The headlines all say that North Korea's successful missile launch today brings them one step closer to a nuclear missile, but there are plenty -- plenty -- more steps to take before they get there.
Pictured: Scientists and technicians at the General Satellite Control and Command Center on the outskirts of Pyongyang watch the launch of the Unha-3 rocket from a launch site on the west coast, in the village of Tongchang-ri.

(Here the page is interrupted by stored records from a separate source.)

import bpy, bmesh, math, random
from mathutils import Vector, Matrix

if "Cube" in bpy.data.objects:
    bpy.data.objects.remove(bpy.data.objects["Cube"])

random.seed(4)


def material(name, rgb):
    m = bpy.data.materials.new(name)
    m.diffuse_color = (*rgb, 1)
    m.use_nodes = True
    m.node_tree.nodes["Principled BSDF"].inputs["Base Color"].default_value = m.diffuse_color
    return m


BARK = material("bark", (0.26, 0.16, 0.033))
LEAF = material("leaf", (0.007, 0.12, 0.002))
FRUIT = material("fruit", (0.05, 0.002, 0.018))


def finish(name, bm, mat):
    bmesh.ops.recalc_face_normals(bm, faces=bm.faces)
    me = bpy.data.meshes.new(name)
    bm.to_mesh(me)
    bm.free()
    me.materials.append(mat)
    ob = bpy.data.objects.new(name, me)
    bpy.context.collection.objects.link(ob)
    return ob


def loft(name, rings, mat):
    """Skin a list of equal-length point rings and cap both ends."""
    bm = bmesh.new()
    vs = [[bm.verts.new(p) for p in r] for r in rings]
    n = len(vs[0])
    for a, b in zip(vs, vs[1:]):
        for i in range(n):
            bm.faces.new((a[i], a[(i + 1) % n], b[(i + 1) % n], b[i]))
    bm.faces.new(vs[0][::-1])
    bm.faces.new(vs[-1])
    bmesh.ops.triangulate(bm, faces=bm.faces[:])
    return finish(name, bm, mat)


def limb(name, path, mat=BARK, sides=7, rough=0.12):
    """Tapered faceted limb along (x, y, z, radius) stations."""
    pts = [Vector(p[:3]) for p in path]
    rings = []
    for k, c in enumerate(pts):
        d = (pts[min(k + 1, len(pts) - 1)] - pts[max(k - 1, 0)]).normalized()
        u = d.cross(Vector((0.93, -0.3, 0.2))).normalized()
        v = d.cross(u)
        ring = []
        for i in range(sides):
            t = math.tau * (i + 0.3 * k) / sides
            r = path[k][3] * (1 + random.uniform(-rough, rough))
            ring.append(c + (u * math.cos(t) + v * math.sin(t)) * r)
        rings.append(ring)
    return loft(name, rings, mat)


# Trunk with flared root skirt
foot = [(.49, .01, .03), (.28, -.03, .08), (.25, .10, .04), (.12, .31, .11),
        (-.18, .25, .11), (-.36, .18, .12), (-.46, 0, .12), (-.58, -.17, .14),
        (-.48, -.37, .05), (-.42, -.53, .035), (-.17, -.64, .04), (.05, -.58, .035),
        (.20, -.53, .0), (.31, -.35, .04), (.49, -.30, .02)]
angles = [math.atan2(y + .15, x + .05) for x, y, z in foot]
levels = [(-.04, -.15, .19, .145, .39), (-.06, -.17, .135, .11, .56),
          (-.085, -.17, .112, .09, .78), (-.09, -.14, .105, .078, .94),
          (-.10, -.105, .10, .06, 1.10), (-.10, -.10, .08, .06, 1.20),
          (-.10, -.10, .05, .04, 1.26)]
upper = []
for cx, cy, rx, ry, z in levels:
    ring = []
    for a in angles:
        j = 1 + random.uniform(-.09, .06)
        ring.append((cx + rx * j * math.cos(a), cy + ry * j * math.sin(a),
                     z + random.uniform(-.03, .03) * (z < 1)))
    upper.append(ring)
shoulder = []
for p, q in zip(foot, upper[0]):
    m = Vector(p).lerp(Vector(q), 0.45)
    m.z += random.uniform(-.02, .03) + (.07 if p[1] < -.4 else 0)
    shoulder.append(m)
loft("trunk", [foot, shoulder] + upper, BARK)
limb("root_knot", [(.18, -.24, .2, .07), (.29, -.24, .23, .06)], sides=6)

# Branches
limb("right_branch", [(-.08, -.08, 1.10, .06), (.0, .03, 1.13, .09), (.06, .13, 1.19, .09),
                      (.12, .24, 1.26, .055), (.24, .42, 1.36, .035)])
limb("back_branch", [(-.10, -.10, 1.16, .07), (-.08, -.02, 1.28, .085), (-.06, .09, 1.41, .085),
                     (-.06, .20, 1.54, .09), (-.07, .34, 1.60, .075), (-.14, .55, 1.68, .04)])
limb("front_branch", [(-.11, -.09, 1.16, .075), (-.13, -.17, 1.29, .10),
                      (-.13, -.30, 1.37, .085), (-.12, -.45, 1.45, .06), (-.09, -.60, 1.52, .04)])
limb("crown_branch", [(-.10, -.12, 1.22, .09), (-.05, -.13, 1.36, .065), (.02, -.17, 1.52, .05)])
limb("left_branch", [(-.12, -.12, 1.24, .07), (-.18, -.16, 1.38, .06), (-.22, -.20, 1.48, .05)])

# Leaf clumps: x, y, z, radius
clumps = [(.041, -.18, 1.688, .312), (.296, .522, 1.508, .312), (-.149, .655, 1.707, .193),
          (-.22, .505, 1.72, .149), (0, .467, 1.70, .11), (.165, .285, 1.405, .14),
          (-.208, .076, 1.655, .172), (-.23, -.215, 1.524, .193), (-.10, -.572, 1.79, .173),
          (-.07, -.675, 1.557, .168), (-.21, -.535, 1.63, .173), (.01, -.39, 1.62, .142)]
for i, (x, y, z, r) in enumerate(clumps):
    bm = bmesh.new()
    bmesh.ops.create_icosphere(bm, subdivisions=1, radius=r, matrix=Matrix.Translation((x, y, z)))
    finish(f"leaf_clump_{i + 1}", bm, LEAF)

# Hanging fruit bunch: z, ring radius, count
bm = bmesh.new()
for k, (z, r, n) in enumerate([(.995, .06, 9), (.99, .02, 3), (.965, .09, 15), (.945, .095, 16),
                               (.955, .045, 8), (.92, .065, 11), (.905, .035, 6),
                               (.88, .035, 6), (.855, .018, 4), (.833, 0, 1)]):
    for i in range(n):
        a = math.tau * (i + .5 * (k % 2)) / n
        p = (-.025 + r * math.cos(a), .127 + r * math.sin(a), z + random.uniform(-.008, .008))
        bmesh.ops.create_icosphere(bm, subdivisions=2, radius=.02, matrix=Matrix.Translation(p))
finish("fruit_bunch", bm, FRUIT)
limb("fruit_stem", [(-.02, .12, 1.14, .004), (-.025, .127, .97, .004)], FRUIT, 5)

The DPRK launched a two-stage rocket that traveled about 1,600 miles before deploying what its official state news agency enthusiastically called a "satellite" that "successfully entered its preset orbit." That's a significant step for a country dreaming of frightening the globe with a fleet of ballistic missiles -- even the South Koreans haven't put anything in orbit by themselves yet -- but it's still a far cry from being able to deliver a working nuclear weapon to enemy territory like, say, the West Coast of the United States. There are still a lot of very complex technical hurdles to overcome.
For starters, the missile they launched today might have technically reached space (although Secretary of Defense Leon Panetta is disputing that), but it certainly didn't come back. In order to threaten the U.S. (or most other parts of the world), North Korea's projectile needs to be able to survive re-entry intact, David Sanger explains in The New York Times -- and that's a trick the North Koreans have yet to even attempt. It also had no target. Every missile they've fired has either exploded or fallen randomly into the sea. There's no indication that they have the guidance capabilities to hit any specific place with any amount of accuracy. Not that they would need much to hit South Korea or Japan, but that's the other point: North Korea already has weapons that can reach their two biggest rivals, so on that score, today's test doesn't change anything.
Despite the fears of swapping out a harmless payload for a weapon of mass destruction, it's unlikely that the Unha-3 rocket they fired today could even carry one. The satellite that was launched into space weighed only 220 pounds, according to The Times, one-tenth the size of an average nuclear warhead.
SOURCE: DASHIELL BENNETT
The Atlantic Wire
The Atlantic Wire